This is Bill Mauldin’s illustrated, autobiographical account of his experiences documenting the foot soldier in Europe in WWII. The cartoons were initially published in the military newspaper, Stars and Stripes.

The drawings are gorgeous examples of brush and ink—fluid, lyrical, and gritty. Patton hated Mauldin’s depictions of two scruffy, unshaved infantrymen—Willie and Joe—and told Mauldin to clean his characters up. Mauldin (and Ike) knew better.  

A book I look at all the time.

By Bill Mauldin,

Why should I read it?

1 author picked Up Front as one of their favorite books, and they share why you should read it.

What is this book about?

"The real war," said Walt Whitman, "will never get in the books." During World War II, the truest glimpse most Americans got of the "real war" came through the flashing black lines of twenty-two-year-old infantry sergeant Bill Mauldin.
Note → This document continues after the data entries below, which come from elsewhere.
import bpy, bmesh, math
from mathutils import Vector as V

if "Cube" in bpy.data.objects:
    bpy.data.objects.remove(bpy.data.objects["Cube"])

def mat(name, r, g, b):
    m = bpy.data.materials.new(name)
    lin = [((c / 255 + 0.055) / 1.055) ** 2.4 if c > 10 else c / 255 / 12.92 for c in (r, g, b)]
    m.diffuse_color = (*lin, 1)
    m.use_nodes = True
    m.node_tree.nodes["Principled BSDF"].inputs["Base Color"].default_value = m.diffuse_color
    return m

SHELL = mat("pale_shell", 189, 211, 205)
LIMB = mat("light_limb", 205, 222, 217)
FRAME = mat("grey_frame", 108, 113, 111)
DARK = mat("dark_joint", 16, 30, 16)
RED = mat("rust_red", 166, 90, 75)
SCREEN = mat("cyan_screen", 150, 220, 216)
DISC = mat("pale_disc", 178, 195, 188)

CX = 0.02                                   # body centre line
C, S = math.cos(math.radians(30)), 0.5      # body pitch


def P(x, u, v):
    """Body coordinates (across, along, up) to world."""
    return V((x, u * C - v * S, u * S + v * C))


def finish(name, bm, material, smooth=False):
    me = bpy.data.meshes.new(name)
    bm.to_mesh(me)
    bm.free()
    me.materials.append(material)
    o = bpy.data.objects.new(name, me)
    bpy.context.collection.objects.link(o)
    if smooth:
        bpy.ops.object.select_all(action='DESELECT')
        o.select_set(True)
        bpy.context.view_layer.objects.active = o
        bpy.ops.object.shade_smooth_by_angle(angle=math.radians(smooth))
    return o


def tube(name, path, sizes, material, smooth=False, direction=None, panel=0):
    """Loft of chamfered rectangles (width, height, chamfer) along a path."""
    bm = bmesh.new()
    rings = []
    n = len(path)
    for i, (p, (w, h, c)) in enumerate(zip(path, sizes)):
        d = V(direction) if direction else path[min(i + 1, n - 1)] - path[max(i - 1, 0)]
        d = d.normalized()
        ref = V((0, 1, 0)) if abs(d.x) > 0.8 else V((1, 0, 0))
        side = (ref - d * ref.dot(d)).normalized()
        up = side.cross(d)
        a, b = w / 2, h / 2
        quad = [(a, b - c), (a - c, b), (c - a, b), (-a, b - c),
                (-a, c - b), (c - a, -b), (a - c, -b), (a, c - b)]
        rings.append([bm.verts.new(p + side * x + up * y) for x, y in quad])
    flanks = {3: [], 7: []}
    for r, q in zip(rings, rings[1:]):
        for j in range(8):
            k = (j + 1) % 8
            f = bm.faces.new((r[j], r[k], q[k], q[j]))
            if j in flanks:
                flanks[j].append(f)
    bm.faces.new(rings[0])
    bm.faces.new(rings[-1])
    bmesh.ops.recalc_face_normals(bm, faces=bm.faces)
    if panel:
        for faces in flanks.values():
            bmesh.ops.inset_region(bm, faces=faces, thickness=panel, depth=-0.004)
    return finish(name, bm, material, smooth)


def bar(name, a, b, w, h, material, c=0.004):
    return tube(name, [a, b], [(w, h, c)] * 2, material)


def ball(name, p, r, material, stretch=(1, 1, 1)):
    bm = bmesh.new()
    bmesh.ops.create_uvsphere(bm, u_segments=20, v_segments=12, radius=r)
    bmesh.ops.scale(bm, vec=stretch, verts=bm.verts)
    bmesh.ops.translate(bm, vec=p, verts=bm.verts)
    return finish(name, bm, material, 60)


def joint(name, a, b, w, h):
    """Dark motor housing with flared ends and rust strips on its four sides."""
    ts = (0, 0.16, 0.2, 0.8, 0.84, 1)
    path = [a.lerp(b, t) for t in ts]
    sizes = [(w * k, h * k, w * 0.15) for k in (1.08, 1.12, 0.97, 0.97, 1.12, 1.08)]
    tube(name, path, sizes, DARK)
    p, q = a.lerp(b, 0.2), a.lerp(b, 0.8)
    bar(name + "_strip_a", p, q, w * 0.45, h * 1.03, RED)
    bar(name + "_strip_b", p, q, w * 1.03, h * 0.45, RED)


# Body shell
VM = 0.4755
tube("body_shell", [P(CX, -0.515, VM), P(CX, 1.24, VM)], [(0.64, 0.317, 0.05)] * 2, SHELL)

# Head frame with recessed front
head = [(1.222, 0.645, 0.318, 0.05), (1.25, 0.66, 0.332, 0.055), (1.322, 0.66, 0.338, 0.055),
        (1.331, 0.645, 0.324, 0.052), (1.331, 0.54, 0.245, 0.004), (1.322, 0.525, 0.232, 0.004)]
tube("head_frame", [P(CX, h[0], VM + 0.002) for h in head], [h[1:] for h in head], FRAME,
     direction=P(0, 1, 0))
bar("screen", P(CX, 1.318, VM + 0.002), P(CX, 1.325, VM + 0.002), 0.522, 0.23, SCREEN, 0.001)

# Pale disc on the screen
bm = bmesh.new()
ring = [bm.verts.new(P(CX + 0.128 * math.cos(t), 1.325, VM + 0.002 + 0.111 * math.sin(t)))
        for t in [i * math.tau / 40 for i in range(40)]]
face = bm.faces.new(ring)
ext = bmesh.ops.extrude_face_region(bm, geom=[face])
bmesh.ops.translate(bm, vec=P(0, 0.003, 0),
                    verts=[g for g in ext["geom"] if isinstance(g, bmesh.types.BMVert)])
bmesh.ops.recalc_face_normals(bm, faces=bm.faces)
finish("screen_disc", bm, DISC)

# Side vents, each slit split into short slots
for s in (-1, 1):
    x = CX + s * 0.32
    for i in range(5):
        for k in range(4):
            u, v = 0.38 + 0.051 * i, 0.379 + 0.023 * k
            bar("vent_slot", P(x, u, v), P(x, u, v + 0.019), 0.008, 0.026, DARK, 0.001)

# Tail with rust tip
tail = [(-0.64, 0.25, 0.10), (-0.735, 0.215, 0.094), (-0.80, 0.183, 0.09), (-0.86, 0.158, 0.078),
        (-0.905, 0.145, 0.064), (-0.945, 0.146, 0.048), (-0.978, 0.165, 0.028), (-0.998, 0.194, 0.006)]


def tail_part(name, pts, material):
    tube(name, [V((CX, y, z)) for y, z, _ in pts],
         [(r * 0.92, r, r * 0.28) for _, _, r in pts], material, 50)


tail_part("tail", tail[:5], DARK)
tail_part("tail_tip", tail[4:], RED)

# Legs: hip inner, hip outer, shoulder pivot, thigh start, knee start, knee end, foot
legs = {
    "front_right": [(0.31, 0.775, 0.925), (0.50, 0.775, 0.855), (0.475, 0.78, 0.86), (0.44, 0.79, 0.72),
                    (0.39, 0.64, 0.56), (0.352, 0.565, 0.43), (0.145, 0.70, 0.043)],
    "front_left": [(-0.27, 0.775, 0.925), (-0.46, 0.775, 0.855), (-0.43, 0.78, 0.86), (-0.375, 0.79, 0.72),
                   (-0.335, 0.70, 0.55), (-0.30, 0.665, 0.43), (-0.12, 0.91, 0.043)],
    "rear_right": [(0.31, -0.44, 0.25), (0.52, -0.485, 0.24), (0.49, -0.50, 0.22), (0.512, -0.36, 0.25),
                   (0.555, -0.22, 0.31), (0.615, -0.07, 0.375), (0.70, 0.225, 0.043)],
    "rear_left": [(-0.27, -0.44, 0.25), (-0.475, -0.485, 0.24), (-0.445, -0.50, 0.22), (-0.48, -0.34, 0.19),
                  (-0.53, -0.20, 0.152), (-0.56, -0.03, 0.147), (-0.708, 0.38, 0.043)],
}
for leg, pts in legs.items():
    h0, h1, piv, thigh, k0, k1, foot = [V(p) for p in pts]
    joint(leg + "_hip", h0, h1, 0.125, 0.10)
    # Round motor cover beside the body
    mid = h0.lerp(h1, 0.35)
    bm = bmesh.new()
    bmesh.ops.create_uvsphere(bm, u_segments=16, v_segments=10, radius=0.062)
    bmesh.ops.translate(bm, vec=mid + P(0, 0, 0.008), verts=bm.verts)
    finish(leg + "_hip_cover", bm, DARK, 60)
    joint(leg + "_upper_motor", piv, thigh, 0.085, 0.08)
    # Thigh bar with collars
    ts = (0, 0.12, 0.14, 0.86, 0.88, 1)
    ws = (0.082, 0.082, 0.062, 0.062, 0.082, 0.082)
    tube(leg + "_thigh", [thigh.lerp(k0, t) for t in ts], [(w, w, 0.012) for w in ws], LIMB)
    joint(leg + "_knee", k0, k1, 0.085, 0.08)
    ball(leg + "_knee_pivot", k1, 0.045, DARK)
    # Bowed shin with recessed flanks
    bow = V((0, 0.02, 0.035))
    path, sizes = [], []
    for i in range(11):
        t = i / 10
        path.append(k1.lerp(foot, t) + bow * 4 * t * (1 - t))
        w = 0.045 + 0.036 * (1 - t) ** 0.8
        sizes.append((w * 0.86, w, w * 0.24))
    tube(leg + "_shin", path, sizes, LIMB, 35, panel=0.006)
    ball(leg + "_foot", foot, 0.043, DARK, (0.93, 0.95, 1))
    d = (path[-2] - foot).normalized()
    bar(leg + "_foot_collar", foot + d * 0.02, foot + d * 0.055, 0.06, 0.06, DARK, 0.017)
Week after week, Mauldin defied army censors, German artillery, and Patton's pledge to "throw his ass in jail" to deliver his wildly popular cartoon, "Up Front," to the pages of Stars and Stripes. "Up Front" featured the wise-cracking Willie and Joe, whose stooped shoulders, mud-soaked uniforms, and pidgin of army slang and slum dialect bore eloquent witness to the world of combat…
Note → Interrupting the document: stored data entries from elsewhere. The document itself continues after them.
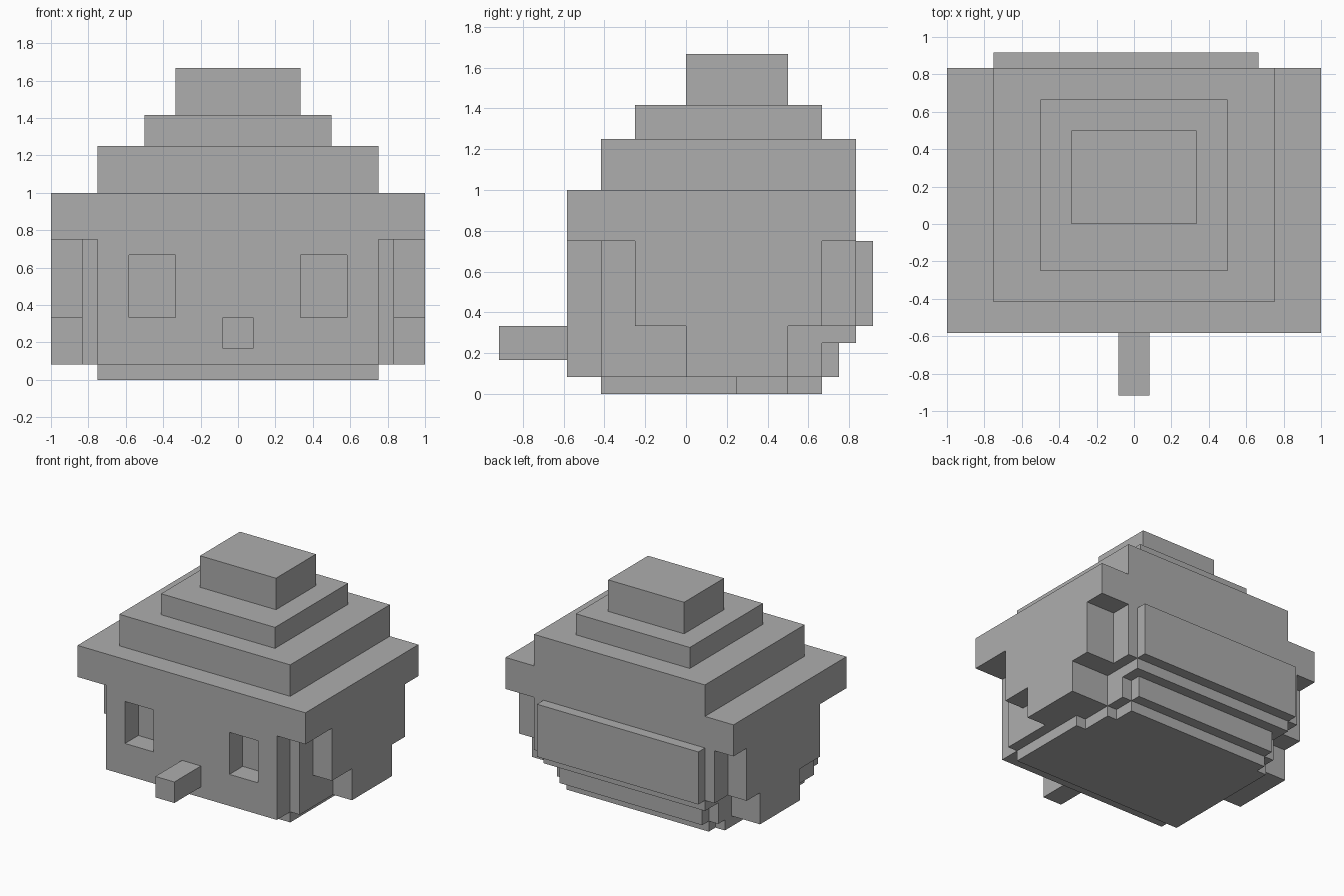
import bpy
import bmesh

if "Cube" in bpy.data.objects:
    bpy.data.objects.remove(bpy.data.objects["Cube"], do_unlink=True)

U = 1 / 12  # the model sits on a block grid, twelve blocks to a unit

stone = bpy.data.materials.new("plain_grey")
stone.use_nodes = True
GREY = (0.42, 0.42, 0.42, 1)
stone.diffuse_color = GREY
stone.node_tree.nodes["Principled BSDF"].inputs["Base Color"].default_value = GREY


def finish(name, bm):
    bmesh.ops.recalc_face_normals(bm, faces=bm.faces)
    mesh = bpy.data.meshes.new(name)
    bm.to_mesh(mesh)
    bm.free()
    mesh.materials.append(stone)
    obj = bpy.data.objects.new(name, mesh)
    bpy.context.collection.objects.link(obj)
    return obj


def layer(name, outline, z0, z1):
    """Extrude a floor outline (in blocks) from z0 up to z1."""
    bm = bmesh.new()
    face = bm.faces.new([bm.verts.new((x * U, y * U, z0 * U)) for x, y in outline])
    top = bmesh.ops.extrude_face_region(bm, geom=[face])["geom"]
    verts = [v for v in top if isinstance(v, bmesh.types.BMVert)]
    bmesh.ops.translate(bm, verts=verts, vec=(0, 0, (z1 - z0) * U))
    return finish(name, bm)


def block(name, x0, x1, y0, y1, z0, z1):
    return layer(name, [(x0, y0), (x1, y0), (x1, y1), (x0, y1)], z0, z1)


# Stepped top
block("brim", -12, 12, -7, 10, 9, 12)
block("lower_tier", -9, 9, -5, 10, 12, 15)
block("middle_tier", -6, 6, -3, 8, 15, 17)
block("top_tier", -4, 4, 0, 6, 17, 20)

# Body, with uneven rear corners
layer("upper_body", [(-10, -5), (10, -5), (10, 8), (9, 8), (9, 10), (-10, 10)], 4, 9)
layer("rear_ledge_body", [(-10, -5), (10, -5), (10, 6), (8, 6), (8, 10),
                          (-9, 10), (-9, 6), (-10, 6)], 3, 4)
layer("lower_body", [(-10, -5), (10, -5), (10, 6), (8, 6), (8, 8), (7, 8), (7, 9),
                     (-8, 9), (-8, 8), (-9, 8), (-9, 6), (-10, 6)], 1, 3)
layer("base", [(-9, -5), (9, -5), (9, 3), (8, 3), (8, 6), (7, 6), (7, 8),
               (-8, 8), (-8, 7), (-9, 7)], 0, 1)
block("back_panel", -9, 8, 10, 11, 4, 9)

# Side panels, wide above and narrow below
for side, x0, x1 in (("left", 10, 12), ("right", -12, -10)):
    block(side + "_upper_panel", x0, x1, -3, 8, 4, 9)
    block(side + "_lower_panel", x0, x1, 0, 6, 1, 4)

# Face wall with two eye openings cut through to the body
face_wall = block("face_wall", -9, 9, -7, -5, 1, 9)
for side, x0, x1 in (("left", 4, 7), ("right", -7, -4)):
    cutter = block(side + "_eye_cutter", x0, x1, -8, -4, 4, 8)
    cutter.hide_render = True
    cut = face_wall.modifiers.new(side + "_eye", "BOOLEAN")
    cut.operation = "DIFFERENCE"
    cut.solver = "EXACT"
    cut.object = cutter
    bpy.context.view_layer.objects.active = face_wall
    bpy.ops.object.modifier_apply(modifier=cut.name)
    bpy.data.objects.remove(cutter, do_unlink=True)

block("nose", -1, 1, -11, -7, 2, 4)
Book cover of Poetry is Queer

K.R. Wilson Author Of Call Me Stan: A Tragedy in Three Millennia

From K.R.'s 3 favorite reads in 2023.

Who am I?

Author Novelist Reader History enthusiast Occasional composer Sometime chorister

K.R.'s 3 favorite reads in 2023

Why did K.R. love this book?

To call Poetry is Queer a book of essays, as its copyright page does, would be like calling the Sistine Chapel ceiling a serviceable paint job. 

It’s a wide-ranging, unclassifiable dance through the glorious mind of an uninhibited icon of the Toronto literary scene, variously including, among many other things, frank memoir, sage advice, local queer history, snippets of the writings that shaped the author’s development, and a general celebration of life truly well-lived.

It’s a delightful and compelling read.

By Kirby,

Why should I read it?

1 author picked Poetry is Queer as one of their favorite books, and they share why you should read it.

What is this book about?

Poetry is Queer is a kaleidoscope of sexual outlaws, gay icons, Sapphic poets, and great lovers?real and imagined?conjured like gateway drugs to a queer world. Claiming the word ?queer? for those “ who self-proclaim the authority of their own bodies in defiance of church and state,” Kirby pays tribute to gay touchstones while embodying both their work and joy. From gazing upon street boys with constant companion C.P. Cavafy, to end of day observances with Frank O’Hara, to mowing Walt Whitman’s grass, Poetry Is Queer is a hybrid-genre memoir like no other.